A three-day conference on environmental issues in the Hispanic world was organised by Dr Brígida Pastor (Swansea University and Ministerio de Universidades/UNED, Spain) and Dr Lloyd Davies (Swansea University) with the support of the UCML, the Instituto Cervantes, and the Institute of Latin American Studies, University of London. Originally planned as a face-to-face conference for July 2020, the event was postponed and moved online owing to the pandemic.
The Conference brought together a wide range of international scholars working on environmental issues from a variety of perspectives. The first panel, ‘Local Government Perspectives’, struck a distinctive note: presented by members of the Swansea Council, it looked at the Council’s Climate Change Action Plan and the positive impact of cross-sector partnerships and community networks.
The topics covered subsequently ranged from the highly specialized – the materials used to make musical instruments and sailing ships in south-eastern Mexico and the interaction between text and textile within the Chilean arpillera tradition – to the relatively familiar territory of history and culture, enlivened by the diversity of the themes treated: Hispanic poets (of all periods), the backdrop to the ecocrisis and Spain’s first environmental strike (involving the British company, Rio Tinto). The Jesuits featured prominently, in relation, for example to their cartography and chronicles. The ‘Visual Cultures’ panel looked at documentary film and video relating to the Ecuadorian Amazon, Mexico and Chile; ‘Animals/Birds/Insects’ covered bullfighting, the role of dogs in culture, birds in poetry, and bees in Iberian mythology. Related topics were considered subsequently – from a historical perspective – in the ‘Flora and Fauna’ panel.

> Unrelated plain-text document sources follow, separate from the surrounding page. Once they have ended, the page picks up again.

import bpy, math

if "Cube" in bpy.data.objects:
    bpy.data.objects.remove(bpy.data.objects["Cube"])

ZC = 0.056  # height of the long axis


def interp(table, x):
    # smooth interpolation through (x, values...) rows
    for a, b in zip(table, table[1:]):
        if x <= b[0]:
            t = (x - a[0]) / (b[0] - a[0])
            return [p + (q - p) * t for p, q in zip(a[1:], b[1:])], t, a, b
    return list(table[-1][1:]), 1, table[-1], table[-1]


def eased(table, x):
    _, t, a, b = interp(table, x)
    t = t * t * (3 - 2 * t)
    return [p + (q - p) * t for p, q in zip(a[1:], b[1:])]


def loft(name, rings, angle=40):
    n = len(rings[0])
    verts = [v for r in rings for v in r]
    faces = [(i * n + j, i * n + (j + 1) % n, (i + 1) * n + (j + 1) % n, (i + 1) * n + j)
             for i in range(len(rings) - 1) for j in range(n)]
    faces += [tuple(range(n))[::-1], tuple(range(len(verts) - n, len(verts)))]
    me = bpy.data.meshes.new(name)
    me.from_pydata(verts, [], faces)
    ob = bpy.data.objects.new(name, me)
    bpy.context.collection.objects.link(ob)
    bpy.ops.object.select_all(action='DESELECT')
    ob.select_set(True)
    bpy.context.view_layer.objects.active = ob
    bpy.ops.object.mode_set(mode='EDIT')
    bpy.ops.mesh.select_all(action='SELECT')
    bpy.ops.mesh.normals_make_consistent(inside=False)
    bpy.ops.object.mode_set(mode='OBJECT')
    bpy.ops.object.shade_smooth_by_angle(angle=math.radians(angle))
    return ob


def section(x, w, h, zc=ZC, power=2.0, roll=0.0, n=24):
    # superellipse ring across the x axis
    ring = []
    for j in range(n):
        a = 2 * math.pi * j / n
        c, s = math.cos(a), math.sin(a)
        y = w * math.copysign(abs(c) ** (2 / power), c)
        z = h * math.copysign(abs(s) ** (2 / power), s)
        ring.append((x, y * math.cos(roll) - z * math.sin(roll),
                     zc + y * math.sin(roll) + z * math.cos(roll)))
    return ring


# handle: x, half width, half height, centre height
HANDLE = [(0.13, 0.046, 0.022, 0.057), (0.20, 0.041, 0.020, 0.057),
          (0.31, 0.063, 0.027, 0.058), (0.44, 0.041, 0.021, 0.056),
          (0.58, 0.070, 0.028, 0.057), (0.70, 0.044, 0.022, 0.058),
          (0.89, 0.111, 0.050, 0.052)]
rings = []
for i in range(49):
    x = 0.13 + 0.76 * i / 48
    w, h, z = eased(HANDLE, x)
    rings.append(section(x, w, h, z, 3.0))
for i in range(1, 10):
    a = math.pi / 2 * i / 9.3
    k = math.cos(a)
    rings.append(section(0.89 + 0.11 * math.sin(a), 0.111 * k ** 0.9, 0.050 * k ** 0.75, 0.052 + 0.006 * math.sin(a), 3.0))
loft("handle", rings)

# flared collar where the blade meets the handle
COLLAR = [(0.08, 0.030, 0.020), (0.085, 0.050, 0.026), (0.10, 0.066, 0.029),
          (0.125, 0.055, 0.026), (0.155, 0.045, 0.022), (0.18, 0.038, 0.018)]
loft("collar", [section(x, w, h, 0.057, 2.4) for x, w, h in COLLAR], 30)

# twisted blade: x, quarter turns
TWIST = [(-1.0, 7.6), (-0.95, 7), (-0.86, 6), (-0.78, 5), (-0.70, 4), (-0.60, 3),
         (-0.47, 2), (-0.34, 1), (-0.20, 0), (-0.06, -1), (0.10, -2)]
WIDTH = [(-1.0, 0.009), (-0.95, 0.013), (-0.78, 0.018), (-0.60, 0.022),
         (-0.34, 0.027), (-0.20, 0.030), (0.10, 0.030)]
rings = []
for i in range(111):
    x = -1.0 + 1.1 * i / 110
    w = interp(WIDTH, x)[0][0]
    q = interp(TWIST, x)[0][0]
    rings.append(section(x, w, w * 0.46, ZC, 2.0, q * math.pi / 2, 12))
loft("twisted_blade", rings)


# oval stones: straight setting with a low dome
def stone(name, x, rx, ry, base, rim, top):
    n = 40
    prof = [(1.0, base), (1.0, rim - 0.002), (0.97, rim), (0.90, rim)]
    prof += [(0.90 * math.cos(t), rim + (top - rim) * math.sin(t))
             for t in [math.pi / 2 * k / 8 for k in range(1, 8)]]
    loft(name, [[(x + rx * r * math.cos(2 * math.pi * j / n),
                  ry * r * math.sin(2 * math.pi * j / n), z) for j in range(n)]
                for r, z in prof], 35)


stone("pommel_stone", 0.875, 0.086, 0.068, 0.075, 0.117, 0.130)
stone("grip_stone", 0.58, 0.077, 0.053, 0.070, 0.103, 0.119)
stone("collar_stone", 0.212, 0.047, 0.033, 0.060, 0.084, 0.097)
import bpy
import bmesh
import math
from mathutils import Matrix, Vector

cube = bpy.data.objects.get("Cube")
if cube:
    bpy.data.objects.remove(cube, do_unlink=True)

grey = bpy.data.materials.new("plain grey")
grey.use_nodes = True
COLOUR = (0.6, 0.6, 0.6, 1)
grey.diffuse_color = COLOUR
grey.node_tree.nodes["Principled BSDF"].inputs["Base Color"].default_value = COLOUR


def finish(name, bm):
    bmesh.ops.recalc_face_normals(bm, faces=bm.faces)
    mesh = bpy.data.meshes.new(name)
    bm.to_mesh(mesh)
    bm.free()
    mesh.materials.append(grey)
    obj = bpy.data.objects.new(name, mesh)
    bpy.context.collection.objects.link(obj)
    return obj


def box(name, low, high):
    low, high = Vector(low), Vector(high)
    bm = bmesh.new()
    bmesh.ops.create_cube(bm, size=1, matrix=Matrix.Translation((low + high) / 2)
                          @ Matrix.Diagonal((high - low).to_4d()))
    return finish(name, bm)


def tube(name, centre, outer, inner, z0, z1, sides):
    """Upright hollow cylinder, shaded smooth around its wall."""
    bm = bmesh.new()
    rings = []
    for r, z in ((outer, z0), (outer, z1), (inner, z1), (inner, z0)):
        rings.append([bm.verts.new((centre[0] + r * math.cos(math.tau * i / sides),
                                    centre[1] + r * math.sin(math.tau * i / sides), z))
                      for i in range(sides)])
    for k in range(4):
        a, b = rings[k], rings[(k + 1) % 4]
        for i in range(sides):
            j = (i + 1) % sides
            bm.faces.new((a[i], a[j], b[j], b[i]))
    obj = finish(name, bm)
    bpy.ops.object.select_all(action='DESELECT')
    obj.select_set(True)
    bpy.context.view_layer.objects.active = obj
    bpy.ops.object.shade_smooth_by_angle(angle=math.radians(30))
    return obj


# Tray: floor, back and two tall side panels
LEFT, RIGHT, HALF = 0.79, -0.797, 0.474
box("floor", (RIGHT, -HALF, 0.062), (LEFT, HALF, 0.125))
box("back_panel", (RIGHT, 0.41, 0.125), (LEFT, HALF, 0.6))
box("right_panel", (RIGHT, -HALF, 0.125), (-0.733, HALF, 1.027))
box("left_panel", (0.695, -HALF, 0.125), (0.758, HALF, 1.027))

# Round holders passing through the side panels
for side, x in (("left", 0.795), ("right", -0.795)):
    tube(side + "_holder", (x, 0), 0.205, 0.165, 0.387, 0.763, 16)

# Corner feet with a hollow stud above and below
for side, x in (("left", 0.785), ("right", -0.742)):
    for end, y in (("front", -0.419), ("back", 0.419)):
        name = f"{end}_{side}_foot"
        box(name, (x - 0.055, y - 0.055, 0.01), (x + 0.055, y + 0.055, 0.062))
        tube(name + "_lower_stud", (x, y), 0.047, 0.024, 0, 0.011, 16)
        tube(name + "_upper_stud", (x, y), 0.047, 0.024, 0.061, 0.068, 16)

Other key themes included the indigenous world with the focus on such issues as the recovery of indigenous languages and the cartonera movement, the Indigenous Literary Renaissance and the indigenous Mexican aspects of Leonora Carrington’s art. Literature featured prominently as reflected in panels that focused on Ecoliterature and Eco-Criticism while Eco-Feminism/Transgender, Ecopoetry, Children’s Literature and Latinx writing formed further important strands. Individual writers and artists treated included:
Leopoldo Alas (Spain); Gabriela Cabezón Cámara (Argentina); Leonora Carrington (Mexico); Edwige Danticat (Haiti); Guiseppe Domínguez (Spain); Rita Indiana (Dominican Republic); Rodrigo Lara (Chile); José Antonio Mazzotti (Peru); Remedios Varo (Catalonia/Mexico).
While several geographical regions featured prominently such as Galicia, the Canary Islands and Paraguay, particular attention – unsurprisingly – was given to Amazonia.
The keynote presentations were as follows:
Luis I. (Iñaki) Prádanos (Miami University, USA), ‘Environmental Spanish Cultural Studies in the Age of Extinction, Massive Inequality, and Energy Decline’
Patricia Vieira (Georgetown University, USA and University of Coimbra, Portugal), ‘Encountering the Non-Human World Anew: Lessons from the Amazon’
Lesley Wylie (University of Leicester), ‘Plants, People and the Ecological Imagination in Latin America’
The final discussion reviewed the main strands covered during the three days with particular reference to the concepts and theories that had informed many of the presentations such as interspecies kinship and disanthropocentrism, posthuman ecologies and the decolonization of interdisciplinary environmental studies.
Speakers responded favourably to publication options with a final decision on a special journal or monographic issue to be taken in late September.
It was agreed that we would maintain contact as a special interest group with a view to future cooperation relating, for example, to the exchange of news and the organization of events.
The conference was notable for PGR participation (mainly UK). The organizers wish to record their special thanks to UCML for their generous support in this regard.